| 3:45 pm on Mar 28, 2007 (gmt 0)|
|graphic user interface (KDE?) with a VNC viewer. |
No, you don't.
Way too CPU and memory-intensive for a VPS. I don't know of anyone who offers this.
If you want a GUI development environment, find an old machine and install a Linux distribution on it.
If you are doing any software/script development, I highly recommend the Eclipse IDE - plugins for anything you can imagine.
"Best practice" really would be to do development first on a local machine and then move to the production machine once it is tested. So, a local development machine is a good idea in any case.
Most VPS vendors will pre-load the most commonly-used software (at least LAMP, usually much more) so there isn't too much you have to worry about installing, other than scripts.
I think you will find that Red Hat Enterprise and Centos are the most common choices available for VPSs.
| 7:19 pm on Mar 28, 2007 (gmt 0)|
So no GUI even with 256megs of RAM? :-( I was under impression that linux needed very little memory. A colleague accross my desk has 256megs on his PC and is comfortable with KDE and office apps.
The only reason I want VPS is to be able to fire up VNC for trully anonymous browsing and hook up OpenOffice functionality from PHP.
I will only need to use GUI every once in a while, 98% of the time I'll only need AMP. Will this help? Is there any workaround to this?
Thanks for bearing with my questions;-).
| 12:18 am on Mar 29, 2007 (gmt 0)|
|The only reason I want VPS is to be able to fire up VNC for trully anonymous browsing |
Of course, it wouldn't be truly anonymous. It would be identified as coming from your web site, rather than from your home.
In any case, I would think installing a proxy server on the machine would be a much more efficient prospect than using VNC to command a remote browser.
|and hook up OpenOffice functionality from PHP. |
|I will only need to use GUI every once in a while, 98% of the time I'll only need AMP. Will this help? Is there any workaround to this? |
Well, you will almost certainly need to figure out how to install and configure it yourself, as I can't imagine a VPS vendor having this as a standard configuration.
| 12:49 am on Mar 29, 2007 (gmt 0)|

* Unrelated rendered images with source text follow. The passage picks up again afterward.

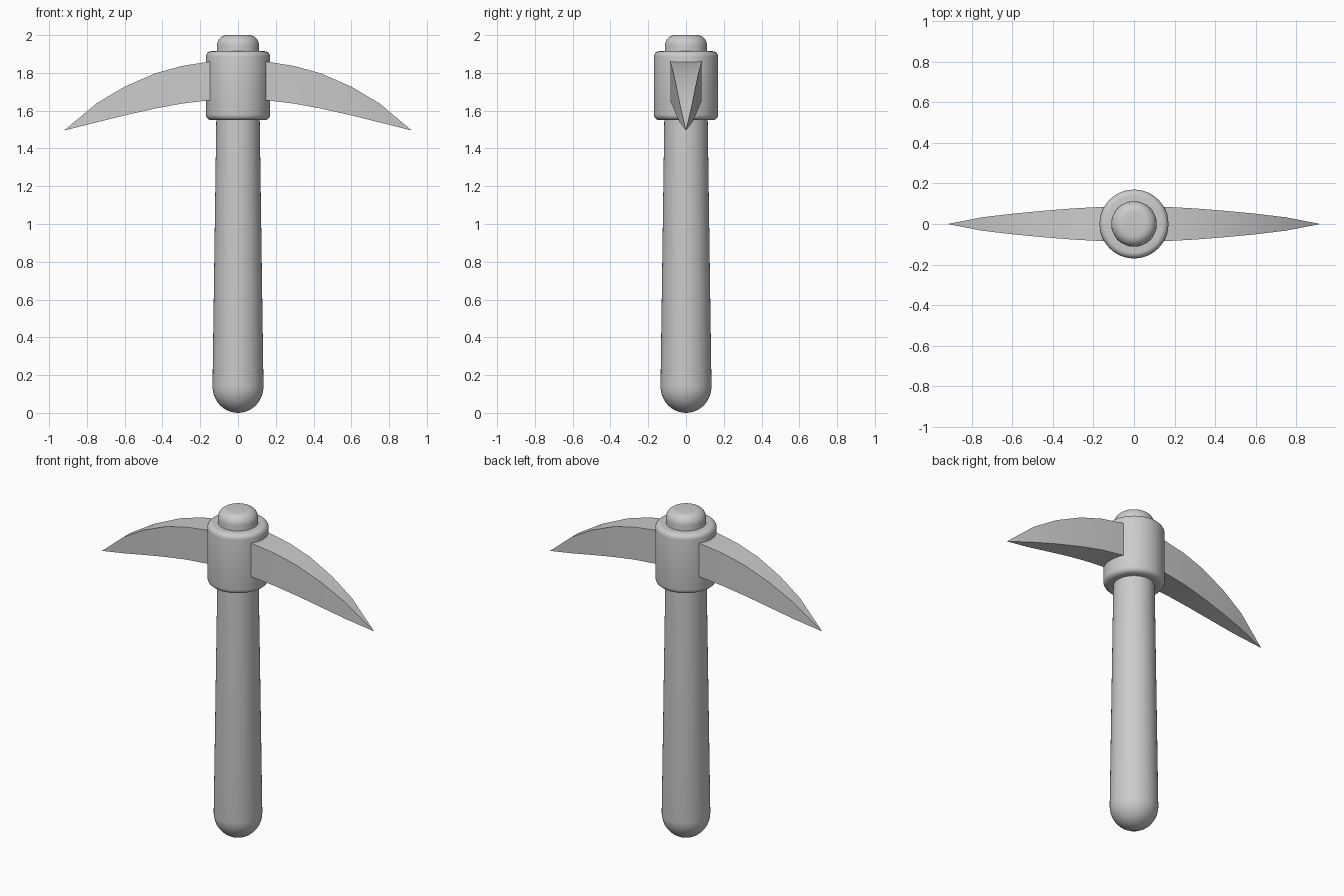
import bpy, bmesh
from math import sin, cos, pi, radians

if "Cube" in bpy.data.objects:
    bpy.data.objects.remove(bpy.data.objects["Cube"])


def finish(name, bm):
    bmesh.ops.remove_doubles(bm, verts=bm.verts, dist=1e-5)
    bmesh.ops.recalc_face_normals(bm, faces=bm.faces)
    me = bpy.data.meshes.new(name)
    bm.to_mesh(me)
    bm.free()
    ob = bpy.data.objects.new(name, me)
    bpy.context.collection.objects.link(ob)
    bpy.ops.object.select_all(action='DESELECT')
    ob.select_set(True)
    bpy.context.view_layer.objects.active = ob
    bpy.ops.object.shade_smooth_by_angle(angle=radians(35))
    return ob


def lathe(name, profile, sides=48):
    bm = bmesh.new()
    vs = [bm.verts.new((r, 0, z)) for r, z in profile]
    es = [bm.edges.new(p) for p in zip(vs, vs[1:])]
    bmesh.ops.spin(bm, geom=vs + es, cent=(0, 0, 0), axis=(0, 0, 1),
                   angle=2 * pi, steps=sides)
    return finish(name, bm)


def arc(cr, cz, rr, rz, a0, a1, n=8):
    # Elliptical corner as (radius, z) points
    return [(cr + rr * cos(radians(a0 + (a1 - a0) * i / n)),
             cz + rz * sin(radians(a0 + (a1 - a0) * i / n))) for i in range(n + 1)]


# Handle: round butt, slight taper, rounded top knob
butt = arc(0, 0.14, 0.135, 0.14, -90, 0, 10)
butt[0] = (0, 0)
lathe("handle", butt + [(0.115, 1.55)] + arc(0.058, 1.945, 0.054, 0.055, 0, 90) + [(0, 2.0)])

# Collar: rounded sleeve around the handle
b = 0.03
lathe("collar", [(0.1, 1.55)] + arc(0.17 - b, 1.55 + b, b, b, -90, 0, 5)
      + arc(0.17 - b, 1.915 - b, b, b, 0, 90, 5) + [(0.1, 1.915)])

# Pick blades: rectangular section (x, half width, bottom z, top z) curving to a point
stations = [(0.0, 0.087, 1.665, 1.872), (0.15, 0.085, 1.655, 1.86),
            (0.30, 0.077, 1.637, 1.836), (0.44, 0.066, 1.611, 1.797),
            (0.60, 0.051, 1.575, 1.727), (0.75, 0.033, 1.538, 1.638),
            (0.92, 0.0, 1.495, 1.495)]
for side, name in ((1, "right_blade"), (-1, "left_blade")):
    bm = bmesh.new()
    rings = [[bm.verts.new((side * x, y, z)) for y, z in
              ((-w, lo), (w, lo), (w, hi), (-w, hi))] for x, w, lo, hi in stations[:-1]]
    tip = bm.verts.new((side * stations[-1][0], 0, stations[-1][2]))
    bm.faces.new(rings[0])
    for p, q in zip(rings, rings[1:]):
        for i in range(4):
            j = (i + 1) % 4
            bm.faces.new((p[i], p[j], q[j], q[i]))
    for i in range(4):
        bm.faces.new((rings[-1][i], rings[-1][(i + 1) % 4], tip))
    finish(name, bm)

I'm in agreement here - you shouldn't be running GUI software on a web-server. For a start, the server probably doesn't have hardware graphics support and would need to render everything to a virtual frame buffer (very slow), and secondly, the amount of memory etc. used by running X and KDE just in case you want to use it is a serious overhead on running a nippy server.
Be prepared for the VPS operator to throw you off unless the CPU and memory are fully segmented.

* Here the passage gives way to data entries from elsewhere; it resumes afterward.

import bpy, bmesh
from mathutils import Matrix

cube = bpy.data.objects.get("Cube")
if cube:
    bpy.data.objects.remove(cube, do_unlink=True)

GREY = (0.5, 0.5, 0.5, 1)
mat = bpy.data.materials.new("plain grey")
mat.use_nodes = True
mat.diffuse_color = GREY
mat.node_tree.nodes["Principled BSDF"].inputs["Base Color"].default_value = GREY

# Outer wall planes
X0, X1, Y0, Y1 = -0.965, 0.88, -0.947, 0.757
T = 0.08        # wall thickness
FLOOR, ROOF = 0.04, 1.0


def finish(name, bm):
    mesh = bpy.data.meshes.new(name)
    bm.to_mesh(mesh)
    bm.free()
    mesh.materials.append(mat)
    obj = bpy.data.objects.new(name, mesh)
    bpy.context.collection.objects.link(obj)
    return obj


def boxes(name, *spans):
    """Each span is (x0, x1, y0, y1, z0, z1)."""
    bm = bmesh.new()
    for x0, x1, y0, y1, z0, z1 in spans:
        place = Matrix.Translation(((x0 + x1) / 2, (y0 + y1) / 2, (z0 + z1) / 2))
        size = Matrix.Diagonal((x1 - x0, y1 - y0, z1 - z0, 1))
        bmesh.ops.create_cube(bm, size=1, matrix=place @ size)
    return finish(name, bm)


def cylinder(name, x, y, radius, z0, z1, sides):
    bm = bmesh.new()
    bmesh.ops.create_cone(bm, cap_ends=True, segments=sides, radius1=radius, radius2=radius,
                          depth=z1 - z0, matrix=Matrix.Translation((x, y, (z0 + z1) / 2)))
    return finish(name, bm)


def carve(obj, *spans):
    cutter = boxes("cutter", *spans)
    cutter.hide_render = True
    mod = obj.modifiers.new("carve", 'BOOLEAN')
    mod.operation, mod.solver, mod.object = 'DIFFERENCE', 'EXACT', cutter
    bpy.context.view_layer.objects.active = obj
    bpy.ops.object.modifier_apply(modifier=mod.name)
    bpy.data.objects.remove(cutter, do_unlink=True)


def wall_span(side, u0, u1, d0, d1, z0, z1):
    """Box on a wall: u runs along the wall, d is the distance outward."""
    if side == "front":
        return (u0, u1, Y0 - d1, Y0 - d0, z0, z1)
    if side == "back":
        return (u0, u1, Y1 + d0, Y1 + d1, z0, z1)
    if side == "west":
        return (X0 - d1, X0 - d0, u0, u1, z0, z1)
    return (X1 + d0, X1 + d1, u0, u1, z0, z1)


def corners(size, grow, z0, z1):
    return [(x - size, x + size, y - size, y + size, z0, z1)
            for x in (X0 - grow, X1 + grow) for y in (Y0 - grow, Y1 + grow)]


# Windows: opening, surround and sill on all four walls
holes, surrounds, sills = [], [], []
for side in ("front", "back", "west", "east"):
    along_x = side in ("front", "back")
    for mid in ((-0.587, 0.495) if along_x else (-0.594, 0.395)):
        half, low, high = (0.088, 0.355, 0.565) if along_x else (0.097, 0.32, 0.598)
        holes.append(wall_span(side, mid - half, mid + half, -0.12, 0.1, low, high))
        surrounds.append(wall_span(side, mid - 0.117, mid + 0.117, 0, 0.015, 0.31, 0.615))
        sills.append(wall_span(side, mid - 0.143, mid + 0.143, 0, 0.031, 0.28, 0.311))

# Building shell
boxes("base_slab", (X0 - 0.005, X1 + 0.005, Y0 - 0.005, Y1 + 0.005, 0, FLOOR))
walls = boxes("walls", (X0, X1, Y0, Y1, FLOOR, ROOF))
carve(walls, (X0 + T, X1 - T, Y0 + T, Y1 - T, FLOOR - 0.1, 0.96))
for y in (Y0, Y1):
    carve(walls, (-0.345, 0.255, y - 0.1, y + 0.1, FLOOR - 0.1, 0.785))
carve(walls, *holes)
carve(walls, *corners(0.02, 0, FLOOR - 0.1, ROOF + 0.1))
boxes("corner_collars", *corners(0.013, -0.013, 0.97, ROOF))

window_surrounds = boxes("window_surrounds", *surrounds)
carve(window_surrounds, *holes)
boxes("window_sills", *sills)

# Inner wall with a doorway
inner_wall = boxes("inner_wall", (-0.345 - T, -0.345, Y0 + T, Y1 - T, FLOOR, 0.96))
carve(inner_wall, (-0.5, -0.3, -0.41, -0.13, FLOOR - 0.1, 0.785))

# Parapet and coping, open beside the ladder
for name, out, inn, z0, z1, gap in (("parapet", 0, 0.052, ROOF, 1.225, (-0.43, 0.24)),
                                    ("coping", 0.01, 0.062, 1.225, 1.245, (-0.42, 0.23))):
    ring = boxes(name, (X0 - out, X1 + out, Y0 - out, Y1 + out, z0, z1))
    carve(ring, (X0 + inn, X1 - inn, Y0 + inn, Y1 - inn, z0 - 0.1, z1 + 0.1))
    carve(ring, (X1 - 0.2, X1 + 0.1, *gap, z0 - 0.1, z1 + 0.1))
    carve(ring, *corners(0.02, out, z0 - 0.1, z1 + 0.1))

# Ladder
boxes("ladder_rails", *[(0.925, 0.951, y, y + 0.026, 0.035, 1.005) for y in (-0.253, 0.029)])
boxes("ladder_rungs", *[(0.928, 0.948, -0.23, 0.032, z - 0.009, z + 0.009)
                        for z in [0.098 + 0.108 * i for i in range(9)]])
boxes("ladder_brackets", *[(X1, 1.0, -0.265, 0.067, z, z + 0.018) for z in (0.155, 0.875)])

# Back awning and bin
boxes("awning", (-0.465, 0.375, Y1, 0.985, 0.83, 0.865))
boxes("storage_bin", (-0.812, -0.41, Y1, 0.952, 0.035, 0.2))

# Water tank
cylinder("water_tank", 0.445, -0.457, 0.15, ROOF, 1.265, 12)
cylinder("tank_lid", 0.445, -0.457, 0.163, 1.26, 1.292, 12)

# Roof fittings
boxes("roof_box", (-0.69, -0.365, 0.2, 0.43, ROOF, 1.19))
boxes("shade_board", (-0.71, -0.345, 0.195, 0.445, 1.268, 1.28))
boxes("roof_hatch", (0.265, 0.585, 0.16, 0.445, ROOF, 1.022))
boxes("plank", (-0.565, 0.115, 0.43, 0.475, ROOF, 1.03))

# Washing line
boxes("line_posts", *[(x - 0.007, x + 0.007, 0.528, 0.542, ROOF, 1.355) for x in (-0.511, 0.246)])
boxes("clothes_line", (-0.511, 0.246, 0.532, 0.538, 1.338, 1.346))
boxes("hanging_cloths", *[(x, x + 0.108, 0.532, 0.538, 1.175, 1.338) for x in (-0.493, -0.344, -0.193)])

| 9:13 am on Mar 29, 2007 (gmt 0)|
|and hook up OpenOffice functionality from PHP. |
I want to play with .doc conversion through OpenOffice, i.e. [phpdocwriter.sourceforge.net ]
It looks like I will need to buy one and see how far I can push the setup.

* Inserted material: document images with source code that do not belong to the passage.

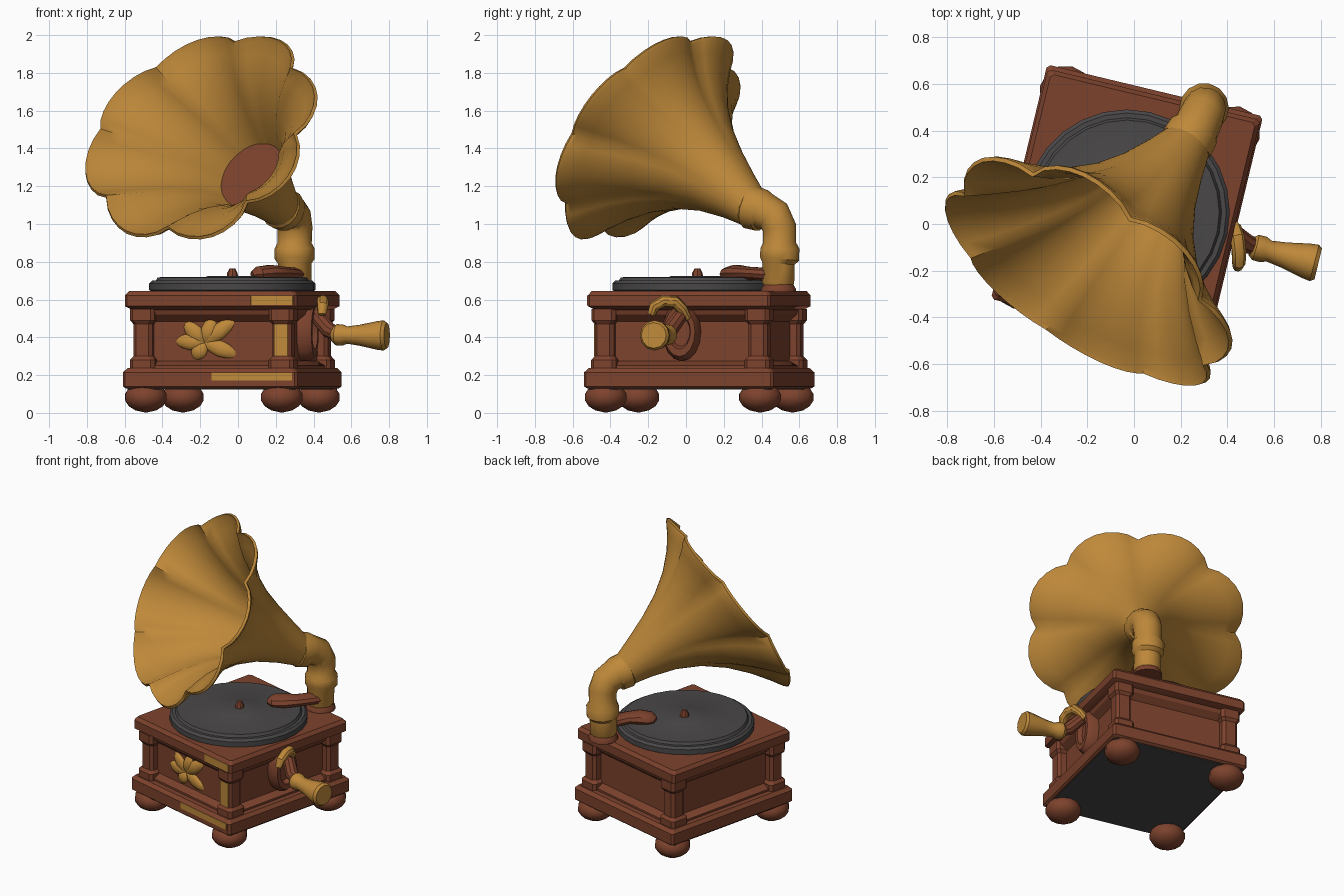
import bpy, bmesh, math
from mathutils import Vector, Matrix

if "Cube" in bpy.data.objects:
    bpy.data.objects.remove(bpy.data.objects["Cube"])

CASE = Matrix.Translation((-0.03, 0.07, 0)) @ Matrix.Rotation(math.radians(-13.5), 4, 'Z')
WORLD = Matrix.Identity(4)


def material(name, color):
    m = bpy.data.materials.new(name)
    m.diffuse_color = (*color, 1)
    m.use_nodes = True
    m.node_tree.nodes["Principled BSDF"].inputs["Base Color"].default_value = m.diffuse_color
    return m


GOLD = material("gold", (0.52, 0.25, 0.042))
BROWN = material("brown_wood", (0.205, 0.055, 0.026))
DARK = material("dark_grey", (0.068, 0.064, 0.064))


def loft(name, rings, mats, matrix=WORLD, cap_slot=0, angle=35):
    """Skin a list of rings and cap both ends; cap_slot is the last cap's material."""
    bm = bmesh.new()
    vs = [[bm.verts.new(matrix @ Vector(p)) for p in r] for r in rings]
    n = len(rings[0])
    for i in range(len(vs) - 1):
        for j in range(n):
            k = (j + 1) % n
            bm.faces.new((vs[i][j], vs[i][k], vs[i + 1][k], vs[i + 1][j]))
    bm.faces.new(vs[0][::-1])
    bm.faces.new(vs[-1]).material_index = cap_slot
    bmesh.ops.recalc_face_normals(bm, faces=bm.faces)
    me = bpy.data.meshes.new(name)
    bm.to_mesh(me)
    bm.free()
    for m in mats:
        me.materials.append(m)
    me.polygons.foreach_set("use_smooth", [True] * len(me.polygons))
    me.set_sharp_from_angle(angle=math.radians(angle))
    ob = bpy.data.objects.new(name, me)
    bpy.context.collection.objects.link(ob)
    return ob


def block(name, steps, mat, cx=0, cy=0, ch=0.014):
    """Stacked chamfered rectangles: steps of (z, half x, half y)."""
    rings = []
    for z, a, b in steps:
        pts = [(a, -b + ch), (a, b - ch), (a - ch, b), (-a + ch, b),
               (-a, b - ch), (-a, -b + ch), (-a + ch, -b), (a - ch, -b)]
        rings.append([(cx + x, cy + y, z) for x, y in pts])
    return loft(name, rings, [mat], CASE, angle=25)


def lathe(name, profile, mat, cx, cy, n=24):
    rings = [[(cx + r * math.cos(2 * math.pi * j / n), cy + r * math.sin(2 * math.pi * j / n), z)
              for j in range(n)] for r, z in profile]
    return loft(name, rings, [mat])


def tube(name, path, mat, n=12, matrix=WORLD, flat=1.0):
    """Sweep a circle along (x, y, z, radius) points."""
    pts = [Vector(p[:3]) for p in path]
    rings, frame, old = [], None, None
    for i, p in enumerate(pts):
        t = (pts[min(i + 1, len(pts) - 1)] - pts[max(i - 1, 0)]).normalized()
        if frame is None:
            frame = t.to_track_quat('Z', 'Y')
        else:
            frame = old.rotation_difference(t) @ frame
        old = t
        ring = []
        for j in range(n):
            a = 2 * math.pi * j / n
            d = frame @ Vector((math.cos(a), math.sin(a), 0)) * path[i][3]
            d.z *= flat
            ring.append(p + d)
        rings.append(ring)
    return loft(name, rings, [mat], matrix)


def ball(name, center, scale, mat, tilt=0, n=12, m=7):
    rings = []
    rot = Matrix.Rotation(tilt, 3, 'Y')
    for i in range(m + 1):
        a = math.pi * (0.03 + 0.94 * i / m)
        rings.append([Vector(center) + rot @ Vector((
            scale[0] * math.sin(a) * math.cos(2 * math.pi * j / n),
            scale[1] * math.sin(a) * math.sin(2 * math.pi * j / n),
            -scale[2] * math.cos(a))) for j in range(n)])
    return loft(name, rings, [mat], CASE, angle=60)


# Case: base board, body with mouldings, top board, underside
block("base_board", [(0.128, 0.46, 0.5), (0.14, 0.475, 0.516), (0.215, 0.475, 0.516),
                     (0.237, 0.455, 0.495)], BROWN)
block("underside", [(0.123, 0.455, 0.495), (0.13, 0.455, 0.495)], DARK)
block("case_body", [(0.23, 0.42, 0.46), (0.25, 0.42, 0.46), (0.275, 0.375, 0.415), (0.485, 0.375, 0.415),
                    (0.52, 0.415, 0.455), (0.56, 0.43, 0.47)], BROWN)
block("top_board", [(0.545, 0.435, 0.465), (0.565, 0.468, 0.498), (0.622, 0.468, 0.498),
                    (0.645, 0.45, 0.48)], BROWN)

# Corner columns and round feet
for sx in (-1, 1):
    for sy in (-1, 1):
        tag = ("left" if sx < 0 else "right") + ("_front" if sy < 0 else "_back")
        steps = [(0.23, .068, .068), (0.28, .068, .068), (0.3, .052, .052), (0.47, .052, .052),
                 (0.49, .066, .066), (0.55, .066, .066)]
        block("column_" + tag, steps, BROWN, sx * 0.378, sy * 0.418, 0.018)
        ball("foot_" + tag, (sx * 0.37, sy * 0.42, 0.083), (0.116, 0.116, 0.08), BROWN)

# Gilded patches near the front right corner
block("gilding_base", [(0.172, 0.22, 0.004), (0.215, 0.22, 0.004)], GOLD, 0.23, -0.516, 0.001)
block("gilding_top", [(0.57, 0.115, 0.004), (0.622, 0.115, 0.004)], GOLD, 0.335, -0.498, 0.001)
block("gilding_column", [(0.3, 0.038, 0.004), (0.47, 0.038, 0.004)], GOLD, 0.378, -0.47, 0.001)

# Flower ornament on the front panel
for i, (deg, ln) in enumerate([(176, .078), (135, .075), (72, .068), (38, .1), (-20, .09), (235, .05)]):
    a = math.radians(deg)
    c = (-0.05 + ln * math.cos(a), -0.416, 0.37 + ln * math.sin(a))
    ball(f"petal_{i + 1}", c, (ln, 0.022, 0.042), GOLD, tilt=-a, n=8, m=6)

# Turntable, spindle and playing arm
lathe("turntable", [(0.42, 0.64), (0.44, 0.65), (0.44, 0.685), (0.425, 0.7), (0.405, 0.7),
                    (0.395, 0.718), (0.14, 0.72), (0.13, 0.724), (0.03, 0.724)], DARK, -0.03, 0.05, 28)
lathe("spindle", [(0.03, 0.72), (0.028, 0.74), (0.015, 0.765)], BROWN, -0.03, 0.06, 8)
tube("playing_arm", [(0.31, 0.5, 0.725, 0.07), (0.28, 0.4, 0.735, 0.06), (0.23, 0.32, 0.74, 0.06),
                     (0.17, 0.27, 0.74, 0.075), (0.11, 0.24, 0.735, 0.068), (0.075, 0.23, 0.73, 0.03)],
     BROWN, 10, flat=0.6)
lathe("arm_mount", [(0.095, 0.64), (0.095, 0.655), (0.08, 0.68)], BROWN, 0.3, 0.49, 14)

# Elbow pipe with its bulge and collar
tube("elbow_pipe", [(0.3, 0.485, 0.66, 0.07), (0.3, 0.487, 0.69, 0.088), (0.3, 0.49, 0.79, 0.088),
                    (0.3, 0.495, 0.815, 0.106), (0.3, 0.497, 0.87, 0.106), (0.3, 0.495, 0.9, 0.09),
                    (0.302, 0.495, 0.98, 0.092), (0.293, 0.468, 1.04, 0.095), (0.267, 0.415, 1.068, 0.1),
                    (0.257, 0.4, 1.072, 0.112), (0.225, 0.345, 1.088, 0.116), (0.215, 0.33, 1.095, 0.1)],
     GOLD, 14)

# Flower horn: eight lobes curling back at the lip, inner skin ending in a brown throat
START, MOUTH = Vector((0.24, 0.36, 1.075)), Vector((-0.18, -0.195, 1.46))
N = (MOUTH - START).normalized()
E1 = Vector((-N.y, N.x, 0)).normalized()
E2 = E1.cross(N)
if E2.z < 0:
    E2.negate()
LEN = (MOUTH - START).length
outer = [(0, .1), (.18, .143), (.37, .198), (.55, .268), (.71, .356), (.84, .452), (.93, .538), (.985, .6)]
inner = [(t + 0.014, r - 0.018) for t, r in reversed(outer[3:])] + [(0.41, 0.192)]
rings = []
for t, r in outer + [(1.005, .612), (1.025, .602)] + inner:
    ring = []
    for j in range(64):
        a = 2 * math.pi * j / 64
        lobe = abs(math.sin(4 * a)) ** 0.8
        k = min(1, t)
        rr = r + 0.076 * k ** 4 * lobe
        depth = LEN * t + k ** 6 * (0.012 - 0.03 * lobe + 0.015 * math.cos(2 * a)
                                    + 0.06 * max(0, math.cos(a - math.radians(220))))
        c = START + N * depth + E2 * 0.03 * math.sin(math.pi * k)
        wide = 1 + 0.04 * k ** 2
        tall = 1 - 0.055 * k ** 2
        ring.append(c + (E1 * math.cos(a) * wide + E2 * math.sin(a) * tall) * rr)
    rings.append(ring)
loft("horn", rings, [GOLD, BROWN], cap_slot=1, angle=50)

# Crank on the right side: oval plate, gold hook, wooden neck, flared handle
plate = [[(u, s * 0.1 * math.cos(j * math.pi / 8), 0.43 + s * 0.155 * math.sin(j * math.pi / 8))
          for j in range(16)] for u, s in ((0.36, 1), (0.42, 1), (0.45, .85), (0.45, .6), (0.42, .5))]
loft("crank_plate", plate, [BROWN], CASE)
tube("crank_hook", [(0.52, -0.135, 0.52, 0.022), (0.52, -0.118, 0.565, 0.03), (0.51, -0.07, 0.592, 0.032),
                    (0.49, -0.015, 0.588, 0.032), (0.47, 0.02, 0.55, 0.03), (0.44, 0.04, 0.5, 0.025)],
     GOLD, 10, CASE)
tube("crank_neck", [(0.42, 0.03, 0.55, 0.03), (0.47, 0.0, 0.5, 0.04), (0.53, -0.03, 0.44, 0.043),
                    (0.59, -0.038, 0.41, 0.035)], BROWN, 10, CASE)
tube("crank_handle", [(0.555, -0.036, 0.415, 0.04), (0.575, -0.037, 0.414, 0.056), (0.61, -0.038, 0.412, 0.056),
                      (0.635, -0.039, 0.412, 0.046), (0.7, -0.04, 0.411, 0.055), (0.8, -0.042, 0.41, 0.076),
                      (0.835, -0.043, 0.41, 0.08), (0.852, -0.043, 0.41, 0.068)], GOLD, 12, CASE)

| 2:46 pm on Mar 29, 2007 (gmt 0)|
I see little reason to run a GUI on a remote webserver.
If you run Linux locally, you can access files on your webserver via SSH, using locally-installed applications. You can write scripts on your local machine that manipulate files on your server. You can open multiple shell windows via SSH. Much more efficient and less frustrating to use the local GUI.
| 3:17 pm on Mar 29, 2007 (gmt 0)|
Wow, are you saying that I can run a browser on local Linux machine but use the core files from remote installation? And it would appear as *if* I'm using the remote machine? I've heard that unix installation can be distributed, is this the case?
| 3:48 pm on Mar 29, 2007 (gmt 0)|
|are you saying that I can run a browser on local Linux machine but use the core files from remote installation? |
Not quite sure what you mean by this. I'll give you a couple of examples of what you can do:
- Open a text editor on your local machine. Edit a file on your remote server.
- Run a script on your local machine. It deletes files in a directory on your remote server that are more than 30 days old.
- Run a script on your remote server. Direct the output to a window on your local machine. You do this by clicking on an icon on your local desktop.
- Run a file manager locally, and browse the files on your remote server. (Perhaps this is what you meant?)
As long as you have sshd running on your remote server (with sftp enabled), you can access files on your server with any local application. For those applications that don't directly support sftp: locations, you can mount the remote filesystem using sshfs. Then you can access local files using any app that can access local files, since the app wouldn't know the difference.
| 5:42 pm on Mar 29, 2007 (gmt 0)|
|Run a script on your remote server. Direct the output to a window on your local machine. |
This is what I need. Run a browser on the remote server and direct the output to my local machine. Is this possible without GUI installed on the remote machine?
| 6:27 am on Mar 30, 2007 (gmt 0)|
|This is what I need. Run a browser on the remote server and direct the output to my local machine. |
You could install proxy software on your server. I use the proxy module of Apache 2.2 for browsing from my desktop PC via my webserver. Security is an issue though. You have to make sure that you don't configure your proxy as an open proxy available to everyone. I have limited proxy access to only a handful of IPs I use myself.